TAICHUNG, Taiwan: A leading dissident who fled China after pro-democracy protests were crushed in 1989 launched an election bid in Taiwan Friday, calling on the island’s government to stand up to Beijing.
Former student activist Wu’er Kaixi, who has been barred from the mainland since fleeing after the bloody Tiananmen Square crackdown, accused the Taiwan authorities of “self-censorship” in their approach to Beijing as he announced his candidacy for parliamentary elections.
Taiwan split from China in 1949 after a civil war and is self-ruled, but Beijing still sees the island as part of its territory awaiting reunification—by force if necessary.
“In the last three, four decades, cross-Strait relations have been trying not to provoke Beijing, (there has been) self-censorship,” said Wu’er Friday in the central municipality of Taichung, where he will run as an independent candidate.

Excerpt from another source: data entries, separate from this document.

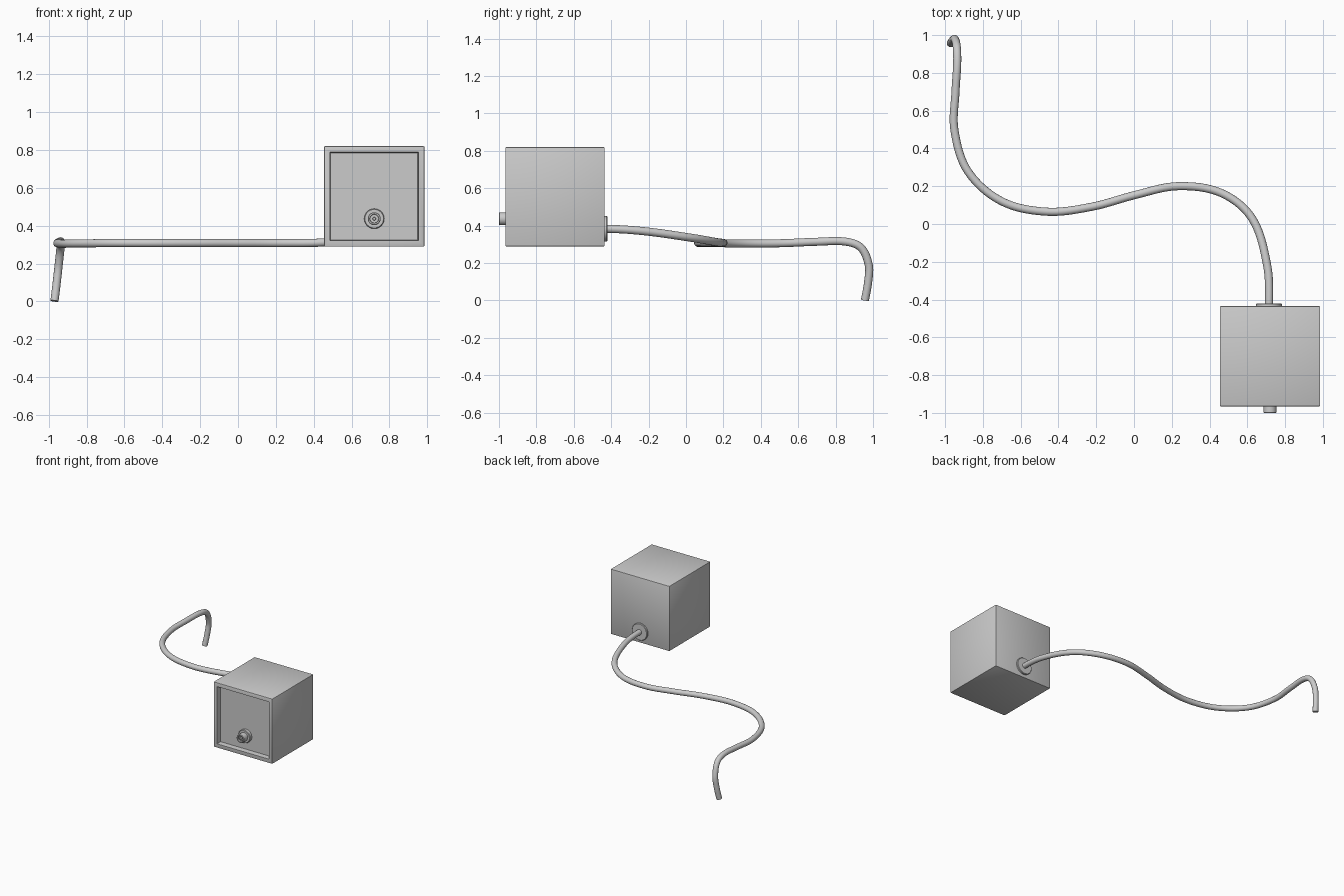
import bpy, bmesh, math
from mathutils import Matrix, Vector

if "Cube" in bpy.data.objects:
    bpy.data.objects.remove(bpy.data.objects["Cube"])


def finish(name, bm, smooth=True):
    bmesh.ops.recalc_face_normals(bm, faces=bm.faces)
    me = bpy.data.meshes.new(name)
    bm.to_mesh(me)
    bm.free()
    ob = bpy.data.objects.new(name, me)
    bpy.context.collection.objects.link(ob)
    if smooth:
        bpy.ops.object.select_all(action='DESELECT')
        bpy.context.view_layer.objects.active = ob
        ob.select_set(True)
        bpy.ops.object.shade_smooth_by_angle(angle=math.radians(35))
    return ob


def lathe_y(name, profile, x, z, seg=40):
    # profile holds (radius, y) pairs spun about a line parallel to y
    bm = bmesh.new()
    verts = [bm.verts.new((x + r, y, z)) for r, y in profile]
    edges = [bm.edges.new(p) for p in zip(verts, verts[1:])]
    bmesh.ops.spin(bm, geom=verts + edges, cent=(x, 0, z), axis=(0, 1, 0),
                   angle=math.tau, steps=seg, use_duplicate=False)
    bmesh.ops.remove_doubles(bm, verts=bm.verts, dist=1e-5)
    return finish(name, bm)


# Housing: cube with a recessed front panel
bm = bmesh.new()
S = 0.53
bmesh.ops.create_cube(bm, size=S, matrix=Matrix.Translation((0.72, -0.70, 0.555)))
bmesh.ops.bevel(bm, geom=list(bm.edges), offset=0.004, segments=2,
                profile=0.5, affect='EDGES')
bm.normal_update()
front = max((f for f in bm.faces if f.normal.y < -0.99), key=lambda f: f.calc_area())
bmesh.ops.inset_region(bm, faces=[front], thickness=0.039)
bmesh.ops.inset_region(bm, faces=[front], thickness=0.005)
bmesh.ops.translate(bm, verts=front.verts, vec=(0, 0.04, 0))
finish("housing", bm)

# Front connector: flange, barrel with a bore, centre pin
lathe_y("front_connector", [(0, -0.92), (0.053, -0.92), (0.053, -0.947), (0.049, -0.951),
                            (0.034, -0.951), (0.034, -0.997), (0.031, -1.0),
                            (0.024, -1.0), (0.022, -0.998), (0.022, -0.985), (0, -0.985)],
        0.72, 0.437)
lathe_y("connector_pin", [(0, -0.98), (0.009, -0.98), (0.009, -0.996), (0.007, -0.998),
                          (0, -0.998)], 0.72, 0.437, 20)
for i in range(8):
    a = math.tau * i / 8
    lathe_y("connector_contact", [(0, -0.98), (0.003, -0.98), (0.003, -0.992), (0, -0.992)],
            0.72 + 0.0155 * math.cos(a), 0.437 + 0.0155 * math.sin(a), 8)

# Rear cable collar
lathe_y("rear_collar", [(0, -0.437), (0.068, -0.437), (0.068, -0.424), (0.065, -0.42),
                        (0.03, -0.42), (0, -0.42)], 0.715, 0.383)

# Winding cable with hanging end
path = [(0.715, -0.43, 0.383), (0.705, -0.22, 0.370), (0.625, 0.03, 0.335),
        (0.46, 0.165, 0.312), (0.23, 0.20, 0.308), (0.0, 0.152, 0.308),
        (-0.22, 0.092, 0.308), (-0.46, 0.065, 0.308), (-0.70, 0.12, 0.308),
        (-0.88, 0.28, 0.305), (-0.951, 0.50, 0.306), (-0.945, 0.70, 0.314),
        (-0.936, 0.85, 0.315), (-0.938, 0.935, 0.283), (-0.948, 0.977, 0.19),
        (-0.958, 0.974, 0.10), (-0.97, 0.957, 0.002)]
cu = bpy.data.curves.new("cable", 'CURVE')
cu.dimensions = '3D'
cu.bevel_depth = 0.0215
cu.bevel_resolution = 6
cu.use_fill_caps = True
cu.resolution_u = 10
sp = cu.splines.new('BEZIER')
sp.bezier_points.add(len(path) - 1)
pts = [Vector(p) for p in path]
for i, (bp, p) in enumerate(zip(sp.bezier_points, pts)):
    a, b = pts[max(i - 1, 0)], pts[min(i + 1, len(pts) - 1)]
    d = (b - a).normalized()
    if i == 0:
        d = Vector((0, 1, 0))
    bp.co = p
    bp.handle_left = p - d * (p - a).length / 3
    bp.handle_right = p + d * (b - p).length / 3
cable = bpy.data.objects.new("cable", cu)
bpy.context.collection.objects.link(cable)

“Compromise is not the way forward and patience is simply a delay tactic. Only by taking the initiative can the people of Taiwan take control of their fate.”
The vote for legislators in January will coincide with the island’s presidential election.
Wu’er’s candidacy comes at a time when support for President Ma Ying-jeou and the ruling Beijing-friendly Kuomintang (KMT) wanes due to a weak economy and increasing fears over warming ties with China.
The KMT is expected to lose its majority in parliament for the first time ever in the January vote and is also tipped for defeat in the presidential race.
Wu’er, 47, has lived in Taiwan for almost 20 years. He has tried to return to China on four occasions, but was denied entry each time.
Speaking to reporters Friday, he said he would push for Taiwan to amend its constitution so that it clearly reflected mainland China and Taiwan as separate entities.
“Actively changing the constitution . . . will come at a small price and will also give a voice to the people, challenging China and the West to release Taiwan from its shackles,” he said.
But he insisted he was not trying to provoke Beijing, saying: “I’m offering a peaceful solution.”
Wu’er is running against two other candidates in a district of Taichung, which has around 310,000 eligible voters.
Disillusionment with the KMT has been especially pronounced among Taiwan’s youth, with a three-week student-led occupation of parliament last year over a trade pact with China.
New protests against “China-centric” changes to the high school curriculum saw 24 students arrested in the capital Taipei Friday after breaking in to the education ministry.
Wu’er voiced support for the students, calling youths the “future driving force” of society.
He had announced in December that he would stand in a by-election in Taichung, but later abandoned the plan.